• What you need to do: Report the lines of the data below that contain the string "bmesh".
------ Supplied entries
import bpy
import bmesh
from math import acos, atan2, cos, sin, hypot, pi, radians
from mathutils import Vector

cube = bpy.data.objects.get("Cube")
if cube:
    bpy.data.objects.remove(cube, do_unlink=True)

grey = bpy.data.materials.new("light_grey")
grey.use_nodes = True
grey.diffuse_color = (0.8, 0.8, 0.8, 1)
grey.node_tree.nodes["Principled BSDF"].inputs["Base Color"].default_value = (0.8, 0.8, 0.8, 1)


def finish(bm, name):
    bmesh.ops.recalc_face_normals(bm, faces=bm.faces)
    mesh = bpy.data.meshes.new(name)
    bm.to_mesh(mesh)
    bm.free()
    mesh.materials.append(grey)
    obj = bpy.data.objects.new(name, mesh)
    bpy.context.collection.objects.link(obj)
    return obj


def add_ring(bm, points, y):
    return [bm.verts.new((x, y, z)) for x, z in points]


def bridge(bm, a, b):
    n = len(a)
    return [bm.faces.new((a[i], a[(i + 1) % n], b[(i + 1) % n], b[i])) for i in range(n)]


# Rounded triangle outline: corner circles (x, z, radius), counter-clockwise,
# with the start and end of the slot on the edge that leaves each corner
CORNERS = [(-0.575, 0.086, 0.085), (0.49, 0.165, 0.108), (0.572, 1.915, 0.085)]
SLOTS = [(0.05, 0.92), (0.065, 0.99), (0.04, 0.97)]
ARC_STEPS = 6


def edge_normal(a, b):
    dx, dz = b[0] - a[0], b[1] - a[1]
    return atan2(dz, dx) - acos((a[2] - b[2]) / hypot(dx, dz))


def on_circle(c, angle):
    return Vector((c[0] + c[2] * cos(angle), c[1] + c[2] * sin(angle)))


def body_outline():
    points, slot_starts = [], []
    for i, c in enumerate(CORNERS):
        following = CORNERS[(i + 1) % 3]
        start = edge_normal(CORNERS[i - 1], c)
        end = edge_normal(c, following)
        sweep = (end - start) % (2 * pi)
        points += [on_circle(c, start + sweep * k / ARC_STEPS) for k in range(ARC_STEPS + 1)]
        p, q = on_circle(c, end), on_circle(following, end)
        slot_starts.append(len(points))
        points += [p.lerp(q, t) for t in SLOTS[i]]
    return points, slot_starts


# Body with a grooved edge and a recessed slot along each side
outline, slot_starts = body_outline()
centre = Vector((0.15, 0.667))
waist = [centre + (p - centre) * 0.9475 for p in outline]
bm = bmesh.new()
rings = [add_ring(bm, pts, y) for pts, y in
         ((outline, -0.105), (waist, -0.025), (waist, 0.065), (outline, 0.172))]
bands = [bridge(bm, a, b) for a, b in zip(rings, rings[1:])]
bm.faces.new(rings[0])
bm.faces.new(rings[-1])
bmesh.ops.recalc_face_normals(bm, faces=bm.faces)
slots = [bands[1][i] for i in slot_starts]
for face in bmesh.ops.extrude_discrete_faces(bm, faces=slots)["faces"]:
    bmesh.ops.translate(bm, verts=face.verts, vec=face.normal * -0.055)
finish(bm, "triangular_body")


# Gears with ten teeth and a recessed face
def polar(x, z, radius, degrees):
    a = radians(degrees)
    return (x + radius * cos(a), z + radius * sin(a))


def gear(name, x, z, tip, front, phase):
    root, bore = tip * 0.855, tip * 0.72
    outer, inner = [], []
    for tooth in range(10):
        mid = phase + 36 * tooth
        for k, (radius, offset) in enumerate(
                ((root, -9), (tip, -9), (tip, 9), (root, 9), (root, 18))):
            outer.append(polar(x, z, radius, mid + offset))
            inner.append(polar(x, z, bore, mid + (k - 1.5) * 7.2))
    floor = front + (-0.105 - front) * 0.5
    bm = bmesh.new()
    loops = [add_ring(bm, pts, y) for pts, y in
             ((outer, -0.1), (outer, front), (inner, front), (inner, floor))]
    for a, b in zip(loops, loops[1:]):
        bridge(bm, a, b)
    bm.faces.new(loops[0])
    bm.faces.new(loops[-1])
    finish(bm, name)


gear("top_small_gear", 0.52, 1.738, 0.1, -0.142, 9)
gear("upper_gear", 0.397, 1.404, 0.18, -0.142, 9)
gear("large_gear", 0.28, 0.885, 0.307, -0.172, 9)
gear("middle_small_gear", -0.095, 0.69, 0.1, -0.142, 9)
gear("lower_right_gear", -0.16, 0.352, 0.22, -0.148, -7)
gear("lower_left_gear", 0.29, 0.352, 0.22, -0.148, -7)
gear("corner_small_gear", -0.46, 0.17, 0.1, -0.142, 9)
------------
• Response:
import bmesh
    bmesh.ops.recalc_face_normals(bm, faces=bm.faces)
bm = bmesh.new()
bmesh.ops.recalc_face_normals(bm, faces=bm.faces)
for face in bmesh.ops.extrude_discrete_faces(bm, faces=slots)["faces"]:
    bmesh.ops.translate(bm, verts=face.verts, vec=face.normal * -0.055)
    bm = bmesh.new()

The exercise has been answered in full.